In post-Elizabethan English instances of shall being used in the second and third persons to denote mere futurity were becoming more and more rare, and by the middle of the seventeenth century the distribution of shall and will had become essentially the same a« it is at the present day. As appears from the foregoing survey, the general current observable in the use of shall and will as tense-signs is that in process of time, will has taken upon itself a great deal of the duty formerly exclusively or chiefly assigned to shall. The spread of will at the expense of shall may, indeed, be said to be going on still. In some dialects, such as Scotch and AngloIrish, it has practicaliy ousted the latter as a pure auxiliary of tense. Thus Earle (Phil.6 § 304) writes, "The entrance of will into this function (sc. of marking futurity) is the latest event of mark in the history of the verb; will lias carved all the area it occupies out of the domain of shall; it is still pushing and gaining ground." Compare also Sweet, N. E. Gr, § 2199; Molloy, The Irish Difficulty, Ch. UI. It is not improbable that, now that the modern means of locomotion will bring ever larger crowds from all parts of the globe into daily contact, the practice of the multitudes who use will as> the only auxiliary of the future tense will in the end break down the English system of using two auxilaries for this purpose. The process will, no doubt, be accelérated by the fact that the verbs are used in a great variety of other functions as well, the many subtleties of which are, indeed, difficult to grasp and to apply consistently.
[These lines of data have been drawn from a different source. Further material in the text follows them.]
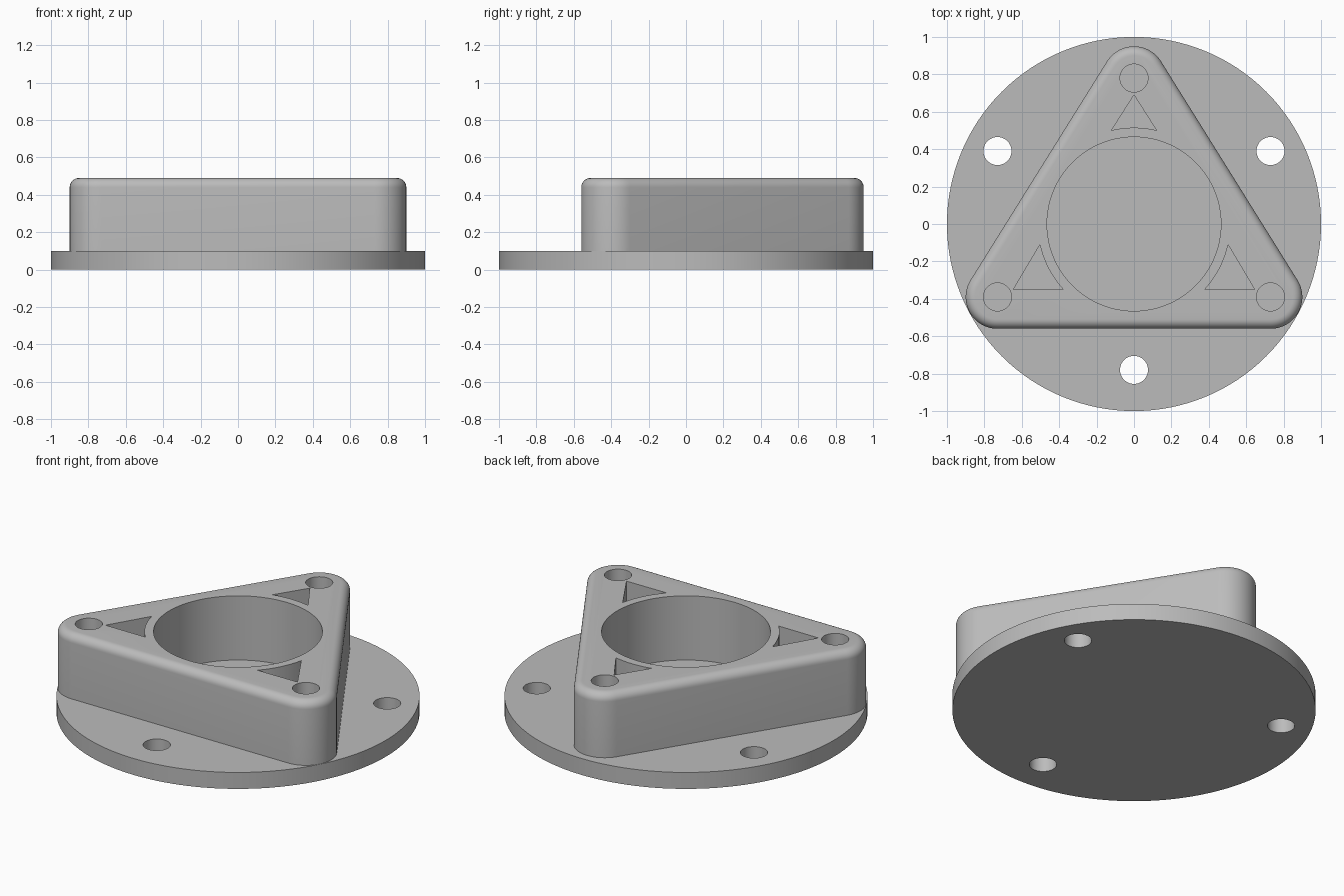
import bpy, bmesh, math

HOLE_X, HOLE_Y, HOLE_R = 0.73, 0.78, 0.075
PLATE_H, TOP = 0.10, 0.49
CORNER_R, FILLET = 0.17, 0.05
CORNERS = [(HOLE_X, -HOLE_Y / 2), (0, HOLE_Y), (-HOLE_X, -HOLE_Y / 2)]

cube = bpy.data.objects.get("Cube")
if cube:
    bpy.data.objects.remove(cube, do_unlink=True)

grey = bpy.data.materials.new("plain_grey")
grey.use_nodes = True
colour = (0.5, 0.5, 0.5, 1)
grey.diffuse_color = colour
grey.node_tree.nodes["Principled BSDF"].inputs["Base Color"].default_value = colour


def loft(name, layers):
    """Solid through a stack of (outline, height) layers."""
    bm = bmesh.new()
    rings = [[bm.verts.new((x, y, z)) for x, y in pts] for pts, z in layers]
    n = len(rings[0])
    for low, high in zip(rings, rings[1:]):
        for i in range(n):
            j = (i + 1) % n
            bm.faces.new((low[i], low[j], high[j], high[i]))
    bm.faces.new(rings[0][::-1])
    bm.faces.new(rings[-1])
    bmesh.ops.recalc_face_normals(bm, faces=bm.faces)
    mesh = bpy.data.meshes.new(name)
    bm.to_mesh(mesh)
    bm.free()
    mesh.materials.append(grey)
    obj = bpy.data.objects.new(name, mesh)
    bpy.context.collection.objects.link(obj)
    return obj


def circle(x, y, r, n):
    return [(x + r * math.cos(math.tau * i / n), y + r * math.sin(math.tau * i / n))
            for i in range(n)]


def rounded_triangle(r, steps=20):
    side = math.atan2(HOLE_X, 1.5 * HOLE_Y)
    limits = [-math.pi / 2, side, math.pi - side, 1.5 * math.pi]
    pts = []
    for (cx, cy), a, b in zip(CORNERS, limits, limits[1:]):
        for i in range(steps + 1):
            t = a + (b - a) * i / steps
            pts.append((cx + r * math.cos(t), cy + r * math.sin(t)))
    return pts


def cut(obj, cutter):
    mod = obj.modifiers.new("cut", "BOOLEAN")
    mod.operation, mod.solver, mod.object = "DIFFERENCE", "EXACT", cutter
    cutter.hide_render = True
    bpy.context.view_layer.objects.active = obj
    bpy.ops.object.modifier_apply(modifier=mod.name)
    bpy.data.objects.remove(cutter, do_unlink=True)


def prism(pts, low, high):
    return loft("cutter", [(pts, low), (pts, high)])


# Round base plate with three through holes
plate = loft("base_plate", [(circle(0, 0, 1, 128), 0), (circle(0, 0, 1, 128), PLATE_H)])
for x, y in CORNERS:
    cut(plate, prism(circle(x, -y, HOLE_R, 40), -0.1, 0.2))

# Triangular housing with a rounded top rim
layers = [(rounded_triangle(CORNER_R), PLATE_H)]
for i in range(9):
    t = math.pi / 2 * i / 8
    layers.append((rounded_triangle(CORNER_R - FILLET * (1 - math.cos(t))),
                   TOP - FILLET * (1 - math.sin(t))))
housing = loft("triangular_housing", layers)

# Central bore and corner screw holes
cut(housing, prism(circle(0, 0, 0.465, 96), 0, 0.6))
for x, y in CORNERS:
    cut(housing, prism(circle(x, y, HOLE_R, 40), 0, 0.6))


# Triangular pockets, each with one side following the bore
def pocket(tip, start, end):
    a, b = (math.atan2(p[1], p[0]) for p in (start, end))
    arc = [(0.515 * math.cos(a + (b - a) * i / 12), 0.515 * math.sin(a + (b - a) * i / 12))
           for i in range(13)]
    cut(housing, prism([tip] + arc, 0, 0.6))


pocket((0, 0.69), (-0.12, 0.50), (0.12, 0.50))
for s in (1, -1):
    pocket((s * 0.645, -0.35), (s * 0.50, -0.11), (s * 0.375, -0.35))

# Open the hidden underside of the housing where it meets the plate
bm = bmesh.new()
bm.from_mesh(housing.data)
under = [f for f in bm.faces if all(v.co.z < PLATE_H + 0.001 for v in f.verts)]
bmesh.ops.delete(bm, geom=under, context="FACES")
bm.to_mesh(housing.data)
bm.free()

# Smooth the curved walls and keep the rims crisp
for obj in (plate, housing):
    bpy.ops.object.select_all(action="DESELECT")
    obj.select_set(True)
    bpy.context.view_layer.objects.active = obj
    bpy.ops.object.shade_smooth_by_angle(angle=math.radians(30))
The other functions of shall and will roughly fall into two groups, viz.: